[Data extract Boundary: Start]
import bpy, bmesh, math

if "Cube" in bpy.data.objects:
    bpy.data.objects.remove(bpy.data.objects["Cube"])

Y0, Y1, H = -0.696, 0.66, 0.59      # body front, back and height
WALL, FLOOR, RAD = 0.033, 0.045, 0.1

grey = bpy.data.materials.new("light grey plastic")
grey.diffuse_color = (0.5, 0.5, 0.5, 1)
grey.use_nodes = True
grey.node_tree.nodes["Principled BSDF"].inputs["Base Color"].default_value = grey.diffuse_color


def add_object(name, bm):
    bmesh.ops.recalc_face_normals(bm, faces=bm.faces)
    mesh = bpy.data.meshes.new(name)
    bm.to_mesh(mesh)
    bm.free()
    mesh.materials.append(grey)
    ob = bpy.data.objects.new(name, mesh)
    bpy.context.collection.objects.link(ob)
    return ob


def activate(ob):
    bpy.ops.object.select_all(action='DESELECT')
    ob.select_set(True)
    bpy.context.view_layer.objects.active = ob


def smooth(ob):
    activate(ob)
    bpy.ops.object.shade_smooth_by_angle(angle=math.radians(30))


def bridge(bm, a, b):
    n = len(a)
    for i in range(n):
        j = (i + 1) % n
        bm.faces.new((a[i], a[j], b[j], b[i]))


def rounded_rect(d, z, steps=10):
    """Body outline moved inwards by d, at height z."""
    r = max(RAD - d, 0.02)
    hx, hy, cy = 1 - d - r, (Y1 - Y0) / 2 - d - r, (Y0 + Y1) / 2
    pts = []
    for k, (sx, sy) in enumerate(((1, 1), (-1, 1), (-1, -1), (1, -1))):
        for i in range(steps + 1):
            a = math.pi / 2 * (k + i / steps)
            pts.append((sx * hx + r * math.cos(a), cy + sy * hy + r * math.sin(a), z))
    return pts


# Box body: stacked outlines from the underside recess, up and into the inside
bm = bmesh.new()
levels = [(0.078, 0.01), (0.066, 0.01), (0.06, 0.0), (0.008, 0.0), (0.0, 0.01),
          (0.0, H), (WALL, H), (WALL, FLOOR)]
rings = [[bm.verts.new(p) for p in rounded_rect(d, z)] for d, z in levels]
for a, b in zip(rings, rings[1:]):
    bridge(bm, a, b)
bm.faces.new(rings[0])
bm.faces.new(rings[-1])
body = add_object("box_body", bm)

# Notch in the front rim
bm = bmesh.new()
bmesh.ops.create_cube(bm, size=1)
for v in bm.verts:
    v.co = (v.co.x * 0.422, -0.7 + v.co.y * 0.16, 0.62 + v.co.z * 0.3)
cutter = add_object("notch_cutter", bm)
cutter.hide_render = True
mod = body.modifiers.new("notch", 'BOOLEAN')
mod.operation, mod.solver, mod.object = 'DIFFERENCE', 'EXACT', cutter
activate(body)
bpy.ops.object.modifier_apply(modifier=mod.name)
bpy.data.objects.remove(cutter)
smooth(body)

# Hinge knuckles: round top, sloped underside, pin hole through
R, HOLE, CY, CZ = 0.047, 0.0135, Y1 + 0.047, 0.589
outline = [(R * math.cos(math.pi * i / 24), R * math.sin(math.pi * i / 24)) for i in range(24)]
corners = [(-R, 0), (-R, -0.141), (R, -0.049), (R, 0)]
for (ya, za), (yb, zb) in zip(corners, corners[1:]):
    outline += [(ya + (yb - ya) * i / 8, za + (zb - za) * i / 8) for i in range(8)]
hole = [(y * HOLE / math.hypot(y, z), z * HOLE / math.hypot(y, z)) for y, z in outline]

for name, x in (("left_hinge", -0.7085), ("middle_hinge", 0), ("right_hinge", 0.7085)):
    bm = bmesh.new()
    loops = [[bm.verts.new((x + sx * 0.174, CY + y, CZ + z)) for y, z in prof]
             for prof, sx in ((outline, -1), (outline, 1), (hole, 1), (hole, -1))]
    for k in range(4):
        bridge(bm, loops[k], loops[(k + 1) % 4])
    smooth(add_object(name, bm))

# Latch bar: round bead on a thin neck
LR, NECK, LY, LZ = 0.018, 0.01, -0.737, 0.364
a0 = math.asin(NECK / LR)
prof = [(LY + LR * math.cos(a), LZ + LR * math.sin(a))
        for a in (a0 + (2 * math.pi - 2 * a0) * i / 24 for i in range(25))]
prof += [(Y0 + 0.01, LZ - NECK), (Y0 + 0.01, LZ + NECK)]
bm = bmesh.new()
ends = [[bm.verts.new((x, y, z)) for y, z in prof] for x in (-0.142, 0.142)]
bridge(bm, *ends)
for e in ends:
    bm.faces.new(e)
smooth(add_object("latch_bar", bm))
[Data extract Boundary: End]
Task instructions -
Where a line of the data contains "math", copy that line.

Response below -
import bpy, bmesh, math
    bpy.ops.object.shade_smooth_by_angle(angle=math.radians(30))
            a = math.pi / 2 * (k + i / steps)
            pts.append((sx * hx + r * math.cos(a), cy + sy * hy + r * math.sin(a), z))
outline = [(R * math.cos(math.pi * i / 24), R * math.sin(math.pi * i / 24)) for i in range(24)]
hole = [(y * HOLE / math.hypot(y, z), z * HOLE / math.hypot(y, z)) for y, z in outline]
a0 = math.asin(NECK / LR)
prof = [(LY + LR * math.cos(a), LZ + LR * math.sin(a))
        for a in (a0 + (2 * math.pi - 2 * a0) * i / 24 for i in range(25))]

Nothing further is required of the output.